*EXERCISE DETAILS*
Pick out all lines with the word "None" from the records that follow.

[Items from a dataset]
++++

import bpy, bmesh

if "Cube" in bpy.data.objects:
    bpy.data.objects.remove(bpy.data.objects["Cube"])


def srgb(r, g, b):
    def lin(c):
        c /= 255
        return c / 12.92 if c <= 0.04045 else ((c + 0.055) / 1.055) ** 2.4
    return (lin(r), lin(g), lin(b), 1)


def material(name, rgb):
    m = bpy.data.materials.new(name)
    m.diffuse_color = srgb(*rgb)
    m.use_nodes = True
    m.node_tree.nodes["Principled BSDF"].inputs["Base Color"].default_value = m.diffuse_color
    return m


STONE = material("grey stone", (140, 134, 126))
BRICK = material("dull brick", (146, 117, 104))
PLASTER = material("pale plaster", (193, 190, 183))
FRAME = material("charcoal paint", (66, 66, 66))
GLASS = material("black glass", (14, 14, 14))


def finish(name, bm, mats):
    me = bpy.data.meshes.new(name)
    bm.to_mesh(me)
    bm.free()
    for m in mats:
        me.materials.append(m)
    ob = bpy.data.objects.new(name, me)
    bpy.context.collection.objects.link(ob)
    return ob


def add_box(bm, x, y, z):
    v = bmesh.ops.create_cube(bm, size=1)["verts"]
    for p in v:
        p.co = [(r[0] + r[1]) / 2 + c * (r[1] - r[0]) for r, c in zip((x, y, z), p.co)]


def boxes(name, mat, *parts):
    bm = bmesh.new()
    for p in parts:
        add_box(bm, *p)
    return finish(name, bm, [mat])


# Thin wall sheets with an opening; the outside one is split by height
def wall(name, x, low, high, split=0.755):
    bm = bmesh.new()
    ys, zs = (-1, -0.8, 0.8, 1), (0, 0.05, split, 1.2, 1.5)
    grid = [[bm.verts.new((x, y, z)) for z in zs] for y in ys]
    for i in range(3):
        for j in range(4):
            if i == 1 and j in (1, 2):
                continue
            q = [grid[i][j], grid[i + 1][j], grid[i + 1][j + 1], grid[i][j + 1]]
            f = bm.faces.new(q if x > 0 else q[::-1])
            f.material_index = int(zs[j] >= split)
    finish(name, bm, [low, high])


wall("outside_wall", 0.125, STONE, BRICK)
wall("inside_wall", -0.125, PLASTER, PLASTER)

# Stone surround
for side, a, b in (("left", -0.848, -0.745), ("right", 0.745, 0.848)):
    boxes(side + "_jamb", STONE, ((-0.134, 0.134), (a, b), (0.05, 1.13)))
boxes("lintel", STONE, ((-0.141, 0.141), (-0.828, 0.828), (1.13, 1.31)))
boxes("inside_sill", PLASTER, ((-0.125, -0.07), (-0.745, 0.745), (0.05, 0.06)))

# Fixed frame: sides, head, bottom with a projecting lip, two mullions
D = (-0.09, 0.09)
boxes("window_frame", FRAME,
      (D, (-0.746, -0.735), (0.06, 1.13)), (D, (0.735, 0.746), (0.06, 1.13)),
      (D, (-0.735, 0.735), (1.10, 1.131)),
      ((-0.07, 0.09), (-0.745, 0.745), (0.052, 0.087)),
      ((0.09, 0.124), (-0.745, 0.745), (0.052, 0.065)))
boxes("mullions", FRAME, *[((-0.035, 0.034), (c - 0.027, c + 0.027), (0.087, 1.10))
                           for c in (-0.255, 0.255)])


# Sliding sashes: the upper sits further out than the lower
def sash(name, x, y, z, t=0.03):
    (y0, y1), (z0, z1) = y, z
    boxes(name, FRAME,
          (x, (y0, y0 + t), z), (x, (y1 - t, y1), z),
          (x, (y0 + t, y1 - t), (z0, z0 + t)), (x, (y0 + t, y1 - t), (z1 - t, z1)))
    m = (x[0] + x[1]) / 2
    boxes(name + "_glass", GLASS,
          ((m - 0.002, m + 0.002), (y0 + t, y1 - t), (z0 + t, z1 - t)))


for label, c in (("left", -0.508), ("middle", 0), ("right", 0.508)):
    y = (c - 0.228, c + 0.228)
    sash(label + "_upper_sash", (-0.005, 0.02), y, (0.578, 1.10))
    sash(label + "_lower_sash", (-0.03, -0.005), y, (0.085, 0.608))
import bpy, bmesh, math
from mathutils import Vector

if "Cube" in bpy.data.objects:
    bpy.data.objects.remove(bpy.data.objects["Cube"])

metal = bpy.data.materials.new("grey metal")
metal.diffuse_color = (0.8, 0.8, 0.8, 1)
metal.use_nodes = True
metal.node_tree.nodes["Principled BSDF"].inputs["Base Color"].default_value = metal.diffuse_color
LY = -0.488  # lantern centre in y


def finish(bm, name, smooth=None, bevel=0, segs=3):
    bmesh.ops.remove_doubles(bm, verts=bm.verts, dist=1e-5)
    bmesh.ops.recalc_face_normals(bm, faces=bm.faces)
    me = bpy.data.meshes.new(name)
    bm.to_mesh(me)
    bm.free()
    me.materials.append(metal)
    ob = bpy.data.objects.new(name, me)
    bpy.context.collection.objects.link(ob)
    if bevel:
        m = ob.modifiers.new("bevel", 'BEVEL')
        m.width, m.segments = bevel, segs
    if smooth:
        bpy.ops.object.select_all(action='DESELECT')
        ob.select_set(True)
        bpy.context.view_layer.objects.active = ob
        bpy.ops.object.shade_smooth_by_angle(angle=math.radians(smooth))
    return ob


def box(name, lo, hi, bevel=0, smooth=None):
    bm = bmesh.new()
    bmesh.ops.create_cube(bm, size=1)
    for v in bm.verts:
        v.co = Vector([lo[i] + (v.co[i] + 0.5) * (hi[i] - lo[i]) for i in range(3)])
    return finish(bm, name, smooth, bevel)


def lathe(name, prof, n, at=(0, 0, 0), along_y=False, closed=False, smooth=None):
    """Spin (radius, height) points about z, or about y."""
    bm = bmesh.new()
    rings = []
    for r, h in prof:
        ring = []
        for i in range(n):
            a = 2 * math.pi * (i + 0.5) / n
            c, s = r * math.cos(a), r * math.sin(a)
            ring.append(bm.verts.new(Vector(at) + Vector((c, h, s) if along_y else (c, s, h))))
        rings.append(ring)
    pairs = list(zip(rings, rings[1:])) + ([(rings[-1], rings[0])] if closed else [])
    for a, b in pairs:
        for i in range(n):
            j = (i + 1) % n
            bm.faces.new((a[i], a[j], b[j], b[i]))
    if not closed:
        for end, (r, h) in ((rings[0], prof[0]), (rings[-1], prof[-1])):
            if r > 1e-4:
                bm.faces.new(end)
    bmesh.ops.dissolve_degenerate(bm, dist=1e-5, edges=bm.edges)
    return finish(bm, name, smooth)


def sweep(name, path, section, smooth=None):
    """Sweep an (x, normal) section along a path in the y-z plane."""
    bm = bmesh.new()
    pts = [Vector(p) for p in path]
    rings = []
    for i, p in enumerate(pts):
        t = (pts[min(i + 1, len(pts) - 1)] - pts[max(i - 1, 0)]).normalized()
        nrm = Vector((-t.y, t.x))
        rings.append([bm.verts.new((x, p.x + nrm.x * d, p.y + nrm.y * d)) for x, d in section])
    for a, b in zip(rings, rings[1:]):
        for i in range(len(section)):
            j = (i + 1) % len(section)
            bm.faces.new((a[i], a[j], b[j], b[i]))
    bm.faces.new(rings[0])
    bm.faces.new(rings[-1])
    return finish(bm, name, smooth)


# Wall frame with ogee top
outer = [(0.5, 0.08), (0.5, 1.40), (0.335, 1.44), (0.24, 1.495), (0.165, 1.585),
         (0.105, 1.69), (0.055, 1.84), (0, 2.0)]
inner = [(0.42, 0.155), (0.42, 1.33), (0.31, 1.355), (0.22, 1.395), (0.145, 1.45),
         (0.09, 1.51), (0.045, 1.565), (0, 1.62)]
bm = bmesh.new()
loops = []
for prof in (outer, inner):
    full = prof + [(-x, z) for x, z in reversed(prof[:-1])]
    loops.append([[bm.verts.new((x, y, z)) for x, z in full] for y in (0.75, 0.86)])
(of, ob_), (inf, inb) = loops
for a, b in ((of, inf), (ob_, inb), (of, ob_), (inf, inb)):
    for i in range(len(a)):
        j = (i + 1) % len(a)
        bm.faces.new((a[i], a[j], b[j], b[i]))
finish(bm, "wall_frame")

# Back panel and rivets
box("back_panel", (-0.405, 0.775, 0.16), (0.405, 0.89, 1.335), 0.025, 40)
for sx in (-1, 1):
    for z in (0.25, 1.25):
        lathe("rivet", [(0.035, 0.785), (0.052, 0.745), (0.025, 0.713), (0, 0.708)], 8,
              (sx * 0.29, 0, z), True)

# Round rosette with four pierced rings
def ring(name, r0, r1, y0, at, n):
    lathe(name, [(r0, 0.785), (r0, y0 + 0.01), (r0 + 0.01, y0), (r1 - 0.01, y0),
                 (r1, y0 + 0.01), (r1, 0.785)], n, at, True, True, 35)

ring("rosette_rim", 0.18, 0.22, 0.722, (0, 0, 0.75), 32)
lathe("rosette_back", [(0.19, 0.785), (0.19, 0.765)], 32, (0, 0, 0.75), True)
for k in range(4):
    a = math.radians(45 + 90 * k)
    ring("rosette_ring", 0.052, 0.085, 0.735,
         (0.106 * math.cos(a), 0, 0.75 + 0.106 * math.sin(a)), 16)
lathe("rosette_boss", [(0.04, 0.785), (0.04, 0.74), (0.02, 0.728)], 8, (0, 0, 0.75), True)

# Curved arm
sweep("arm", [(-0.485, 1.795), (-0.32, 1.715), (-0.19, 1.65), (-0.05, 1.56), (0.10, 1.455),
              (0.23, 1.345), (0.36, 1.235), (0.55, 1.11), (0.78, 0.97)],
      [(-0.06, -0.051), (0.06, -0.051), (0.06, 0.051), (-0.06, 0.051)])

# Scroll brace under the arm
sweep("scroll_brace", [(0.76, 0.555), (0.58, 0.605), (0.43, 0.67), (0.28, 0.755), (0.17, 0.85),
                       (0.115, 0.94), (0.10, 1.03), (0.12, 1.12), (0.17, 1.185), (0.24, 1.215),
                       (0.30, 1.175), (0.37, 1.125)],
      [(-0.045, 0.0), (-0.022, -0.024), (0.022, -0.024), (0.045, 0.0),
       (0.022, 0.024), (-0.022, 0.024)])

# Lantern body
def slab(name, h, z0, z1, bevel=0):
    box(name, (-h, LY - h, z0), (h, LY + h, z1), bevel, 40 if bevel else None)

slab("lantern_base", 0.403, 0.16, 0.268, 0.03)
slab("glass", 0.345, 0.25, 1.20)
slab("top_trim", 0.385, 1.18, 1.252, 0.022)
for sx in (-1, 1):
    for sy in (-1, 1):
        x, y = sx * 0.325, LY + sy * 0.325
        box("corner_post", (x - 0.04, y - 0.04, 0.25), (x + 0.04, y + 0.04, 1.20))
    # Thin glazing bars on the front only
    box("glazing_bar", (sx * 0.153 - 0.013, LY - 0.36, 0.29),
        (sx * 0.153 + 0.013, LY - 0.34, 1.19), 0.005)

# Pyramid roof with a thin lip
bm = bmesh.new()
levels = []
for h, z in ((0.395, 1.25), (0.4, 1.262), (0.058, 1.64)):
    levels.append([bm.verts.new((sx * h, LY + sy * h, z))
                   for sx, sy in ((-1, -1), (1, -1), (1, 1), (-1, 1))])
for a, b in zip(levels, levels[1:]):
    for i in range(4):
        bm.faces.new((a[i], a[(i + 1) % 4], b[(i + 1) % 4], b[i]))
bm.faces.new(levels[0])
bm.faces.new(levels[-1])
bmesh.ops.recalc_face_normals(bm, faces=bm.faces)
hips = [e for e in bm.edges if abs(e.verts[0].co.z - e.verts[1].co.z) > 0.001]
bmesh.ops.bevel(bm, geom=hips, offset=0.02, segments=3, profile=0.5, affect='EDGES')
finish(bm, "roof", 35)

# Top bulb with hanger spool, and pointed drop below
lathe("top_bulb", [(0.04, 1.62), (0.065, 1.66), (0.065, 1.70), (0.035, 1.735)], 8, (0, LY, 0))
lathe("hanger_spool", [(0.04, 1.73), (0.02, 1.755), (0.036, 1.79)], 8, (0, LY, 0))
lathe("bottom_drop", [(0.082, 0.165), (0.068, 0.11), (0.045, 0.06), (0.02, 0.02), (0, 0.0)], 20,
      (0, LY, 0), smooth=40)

++++

*ANSWER TO THIS PROBLEM*
def finish(bm, name, smooth=None, bevel=0, segs=3):
def box(name, lo, hi, bevel=0, smooth=None):
def lathe(name, prof, n, at=(0, 0, 0), along_y=False, closed=False, smooth=None):
def sweep(name, path, section, smooth=None):
    box(name, (-h, LY - h, z0), (h, LY + h, z1), bevel, 40 if bevel else None)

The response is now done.